• Frostbite occurs when the skin is exposed to extreme or prolonged cold
  • It is an injury caused by freezing of the skin and underlying tissues
  • It is most common on the fingers, toes, nose, ears, cheeks and chin


Common Symptoms:

  • Skin feels prickly and/or numb
  • Skin is discolored (red, white, gray, or yellow)
  • Pain around the exposed area

Symptoms in Severe cases:

  • Blisters on the skin
  • Skin turns black
  • Joints and muscles are stiff or not functioning

Occurs in following stages:

  • Frostnip – mild form
  • Superficial frostbite – second stage
  • Severe (deep) frostbite


  • Exposure to cold weather conditions
  • Wearing clothing that is not suitable for the cold conditions
  • Staying out in the cold and wind for too long
  • Touching materials such as ice, cold packs or frozen metal

Risk Factors

  • Medical conditions that affect the ability to feel or respond to cold
  • Alcohol or drug abuse
  • Smoking
  • Fear, panic or mental illness
  • Previous frostbite or cold injury
  • Being an infant or older adult
  • Being at high altitude, which reduces the oxygen supply to the skin

Diagnostic Tests

  • Based on signs and symptoms
  • X-ray
  • Bone scans
  • Tests to check for hypothermia
  • Magnetic Resonance Imaging (MRI)
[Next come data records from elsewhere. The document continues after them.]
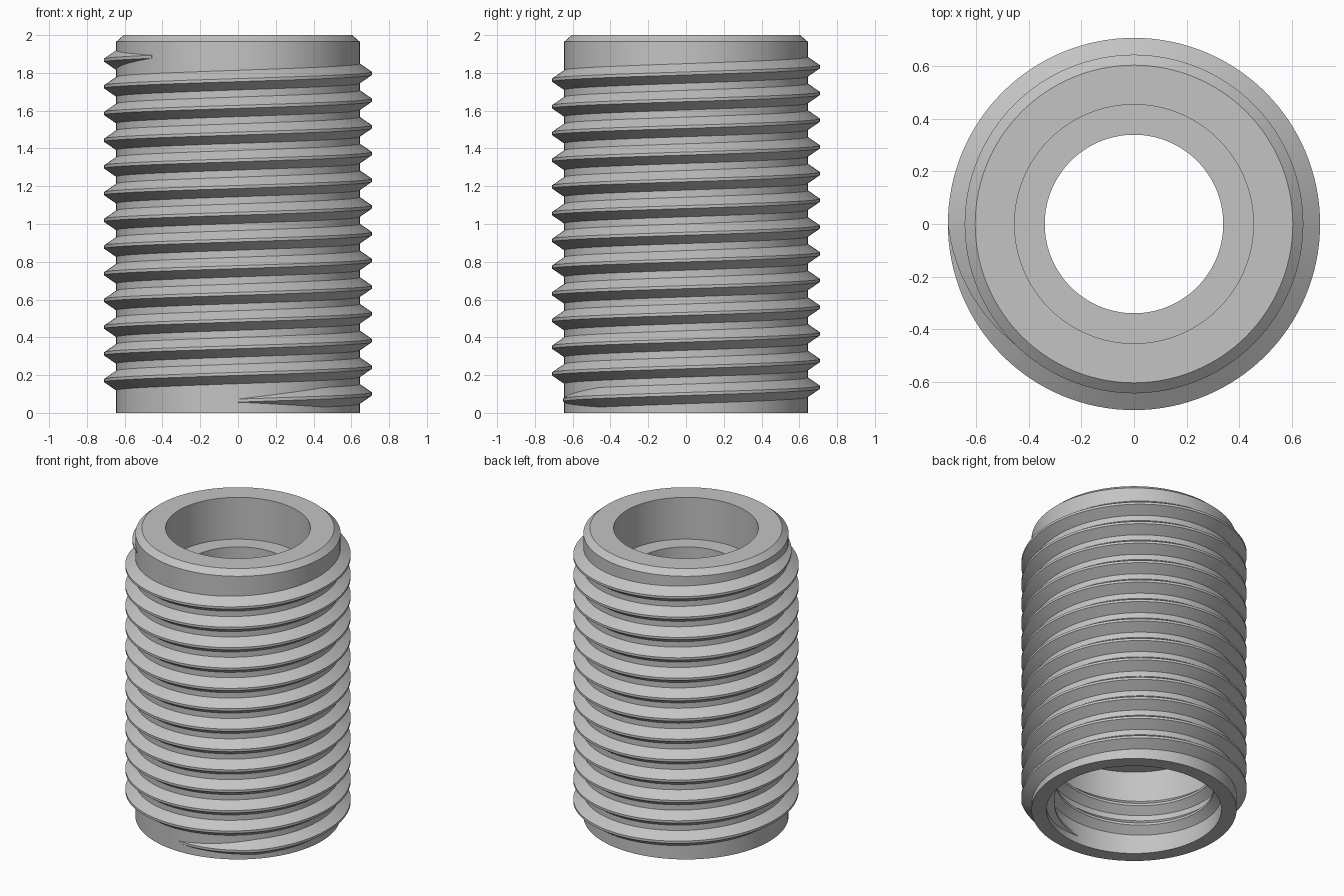
import bpy, bmesh, math

cube = bpy.data.objects.get("Cube")
if cube:
    bpy.data.objects.remove(cube, do_unlink=True)

SEG = 128
PITCH = 0.1414

steel = bpy.data.materials.new("grey metal")
steel.use_nodes = True
GREY = (0.55, 0.55, 0.55, 1)
steel.diffuse_color = GREY
steel.node_tree.nodes["Principled BSDF"].inputs["Base Color"].default_value = GREY


def make_object(name, bm):
    bmesh.ops.recalc_face_normals(bm, faces=bm.faces)
    mesh = bpy.data.meshes.new(name)
    bm.to_mesh(mesh)
    bm.free()
    mesh.materials.append(steel)
    obj = bpy.data.objects.new(name, mesh)
    bpy.context.collection.objects.link(obj)
    bpy.ops.object.select_all(action='DESELECT')
    bpy.context.view_layer.objects.active = obj
    obj.select_set(True)
    bpy.ops.object.shade_smooth_by_angle(angle=math.radians(25))
    return obj


def skin(bm, rings, closed):
    """Join matching rings of vertices with quads."""
    pairs = list(zip(rings, rings[1:]))
    if closed:
        pairs.append((rings[-1], rings[0]))
    for a, b in pairs:
        for i in range(len(a)):
            j = (i + 1) % len(a)
            bm.faces.new((a[i], a[j], b[j], b[i]))


def point(bm, r, angle, z):
    return bm.verts.new((r * math.cos(angle), r * math.sin(angle), z))


def lathe(name, profile):
    bm = bmesh.new()
    rings = [[point(bm, r, math.tau * k / SEG, z) for r, z in profile]
             for k in range(SEG)]
    skin(bm, rings, closed=True)
    return make_object(name, bm)


def thread(name, root, depth, z_start, turns, half_base=0.052,
           half_crest=0.008, fade_turns=0.125):
    """Sweep a tooth along a right-handed helix; negative depth points inward."""
    bm = bmesh.new()
    steps = round(turns * SEG)
    buried = root - math.copysign(0.012, depth)
    rings = []
    for k in range(steps + 1):
        turn = k / SEG
        fade = min(1, turn / fade_turns, (steps / SEG - turn) / fade_turns)
        fade = max(fade, 0.03)
        half = half_crest + (half_base - half_crest) * fade
        crest = root + depth * fade
        z = z_start + PITCH * turn
        angle = math.tau * turn - math.pi / 2
        tooth = [(buried, -half), (root, -half), (crest, -half_crest),
                 (crest, half_crest), (root, half), (buried, half)]
        rings.append([point(bm, r, angle, z + dz) for r, dz in tooth])
    skin(bm, rings, closed=False)
    bm.faces.new(rings[0])
    bm.faces.new(rings[-1])
    return make_object(name, bm)


# Sleeve: chamfered top, upper counterbore, narrow bore, wide lower socket
lathe("sleeve_body", [
    (0.645, 0), (0.645, 1.965), (0.605, 2), (0.455, 2), (0.455, 1.71),
    (0.34, 1.71), (0.34, 0.59), (0.55, 0.59), (0.55, 0)])

# Outer thread
thread("outer_thread", 0.645, 0.064, 0.065, 12.875)

# Thread inside the lower socket
thread("socket_thread", 0.55, -0.05, 0.06, 2.6)
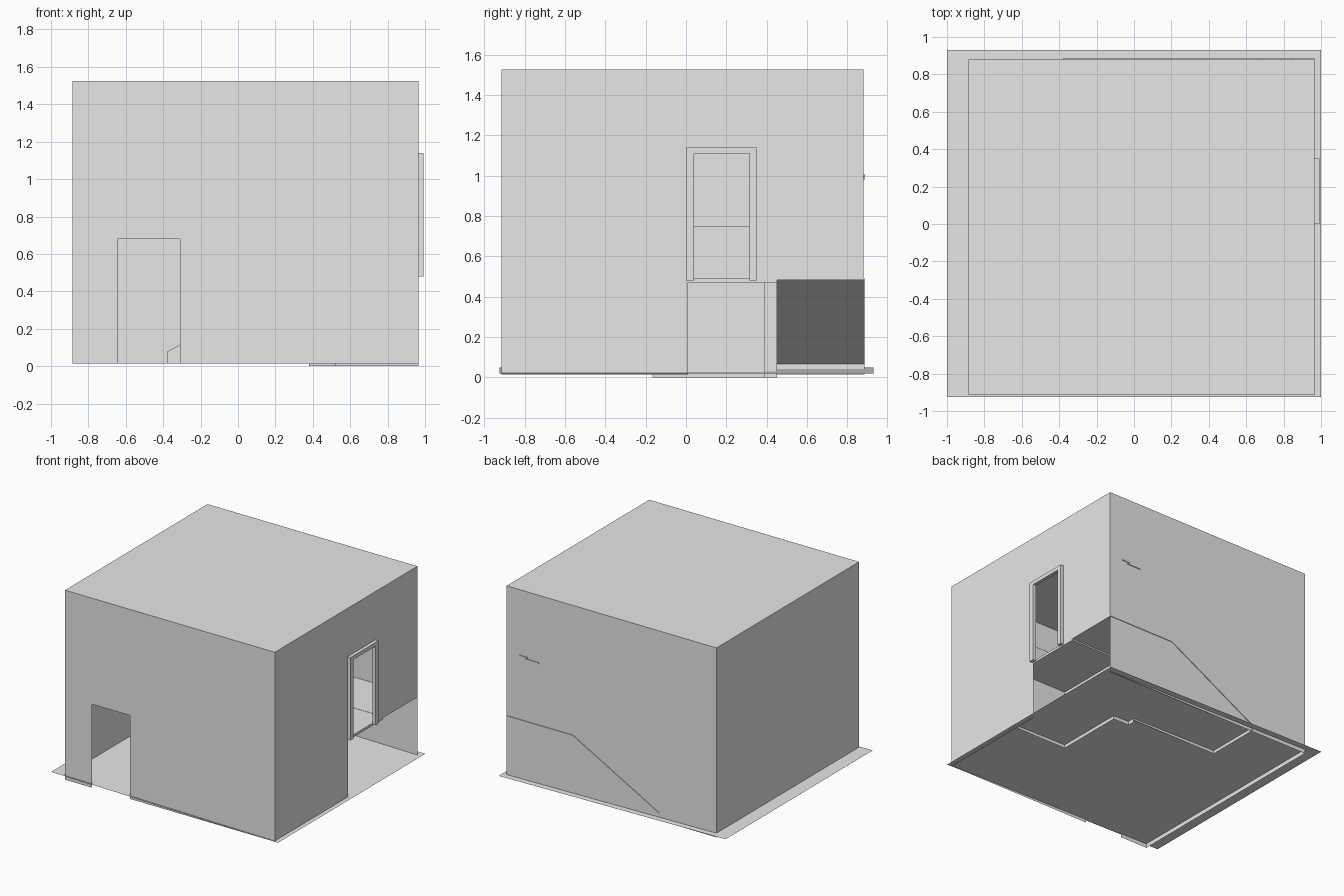
import bpy, bmesh

if "Cube" in bpy.data.objects:
    bpy.data.objects.remove(bpy.data.objects["Cube"], do_unlink=True)

plaster = bpy.data.materials.new("pale_grey")
plaster.use_nodes = True
COLOR = (0.8, 0.8, 0.8, 1)
plaster.diffuse_color = COLOR
plaster.node_tree.nodes["Principled BSDF"].inputs["Base Color"].default_value = COLOR


def sheet(name, *polys, thick=None):
    """Flat polygons, optionally pushed out along a vector into a solid."""
    bm = bmesh.new()
    for pts in polys:
        face = bm.faces.new([bm.verts.new(p) for p in pts])
        if thick:
            new = bmesh.ops.extrude_face_region(bm, geom=[face], use_keep_orig=True)["geom"]
            verts = [g for g in new if isinstance(g, bmesh.types.BMVert)]
            bmesh.ops.translate(bm, verts=verts, vec=thick)
    if thick:
        bmesh.ops.recalc_face_normals(bm, faces=bm.faces)
    me = bpy.data.meshes.new(name)
    bm.to_mesh(me)
    bm.free()
    me.materials.append(plaster)
    ob = bpy.data.objects.new(name, me)
    bpy.context.collection.objects.link(ob)
    return ob


def fence(name, path, z0, z1):
    """Thin upright walls along a plan path."""
    quads = [[(*a, z0), (*b, z0), (*b, z1), (*a, z1)] for a, b in zip(path, path[1:])]
    return sheet(name, *quads)


# Room shell
L, R, F, B = -0.885, 0.965, -0.915, 0.88
Z0, Z1 = 0.015, 1.525
LAND = 0.49

front = [(L, Z0), (-0.645, Z0), (-0.645, 0.68), (-0.31, 0.68),
         (-0.31, Z0), (R, Z0), (R, Z1), (L, Z1)]
sheet("front_wall", [(x, F, z) for x, z in front])

side = [(F, Z0), (0.01, Z0), (0.01, LAND), (0.04, LAND), (0.04, 1.11),
        (0.315, 1.11), (0.315, LAND), (B, LAND), (B, Z1), (F, Z1)]
sheet("door_wall", [(R, y, z) for y, z in side])

sheet("left_wall", [(L, B, Z0), (L, F, Z0), (L, F, Z1), (L, B, Z1)])
sheet("back_wall", [(R, B, Z0), (L, B, Z0), (L, B, Z1), (R, B, Z1)])
sheet("roof", [(L, F, Z1), (R, F, Z1), (R, B, Z1), (L, B, Z1)])

# Slightly tilted floor
sheet("floor", [(-1, -0.925, 0.05), (1, -0.925, 0.02), (1, 0.93, 0.02), (-1, 0.93, 0.05)])

# Upper door frame
frame = [(0, 0.48), (0.04, 0.48), (0.04, 1.11), (0.315, 1.11),
         (0.315, 0.48), (0.35, 0.48), (0.35, 1.14), (0, 1.14)]
sheet("door_frame", [(R, y, z) for y, z in frame], thick=(0.027, 0, 0))

# Landing, ramp and the walls under them
INNER, TOP_X, FOOT_X, SIDE, BACK = 0.52, 0.38, -0.38, 0.45, 0.885
sheet("landing", [(INNER, -0.165, 0.47), (R, -0.165, 0.47), (R, SIDE, 0.47), (INNER, SIDE, 0.47)],
      thick=(0, 0, 0.02))
sheet("stair_ramp",
      [(TOP_X, SIDE, 0.482), (R, SIDE, 0.482), (R, BACK, 0.482), (TOP_X, BACK, 0.482)],
      [(FOOT_X, SIDE, 0.067), (TOP_X, SIDE, 0.482), (TOP_X, BACK, 0.482), (FOOT_X, BACK, 0.067)],
      thick=(0, 0, 0.01))
sheet("stair_side", [(FOOT_X, SIDE, Z0), (TOP_X, SIDE, Z0), (TOP_X, SIDE, LAND), (FOOT_X, SIDE, 0.075)])
fence("stair_foot", [(FOOT_X, BACK), (FOOT_X, SIDE)], Z0, 0.075)
fence("landing_wall", [(R, -0.165), (INNER, -0.165), (INNER, 0.39)], 0, 0.75)
fence("under_stair_wall", [(INNER, 0.39), (TOP_X, 0.39), (TOP_X, SIDE)], 0, 0.47)

# Small wall hook showing at the back
for i, (x0, x1, z) in enumerate([(0.68, 0.8, 0.98), (0.78, 0.85, 0.995)]):
    sheet(f"hook_bar_{i + 1}", [(x0, B, z), (x1, B, z), (x1, B, z + 0.01), (x0, B, z + 0.01)],
          thick=(0, 0.006, 0))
  • Treatment includes first-aid care and medical treatment

First-Aid Care includes:

  • Check for hypothermia
  • Protect the skin from further exposure
  • Get out of the cold
  • Gently rewarm frostbitten areas
  • If there’s any chance the affected areas will freeze again, don’t thaw them
  • Take pain medicine
  • Don’t walk on frostbitten feet or toes if possible
  • Know what to expect as skin thaws

Medical Treatment:

  • Rewarming of the skin
  • Oral pain medicine
  • Protecting the injury
  • Removal of damaged tissue (debridement)
  • Whirlpool therapy
  • Infection-fighting drugs
  • Clot-busting drugs
  • Wound therapy
  • Surgery
  • Hyperbaric oxygen therapy


  • Limit the outdoor time in cold, wet or windy weather
  • Dress in several layers of loose, warm clothing
  • Wear a hat or headband that fully covers the ears
  • Wear mittens rather than gloves
  • Wear socks and sock liners that fit well
  • Watch for signs of frostbite
  • Do not drink alcohol if you plan to be outdoors in cold weather
  • Eat well-balanced meals and stay hydrated
  • Keep moving

Lifestyle Management

  • Take all medications as prescribed by the doctor
  • Avoid further exposure to cold and wind
  • Do not walk on frostbitten feet
  • Do not apply direct heat or rub the area
  • Do not break blisters that may develop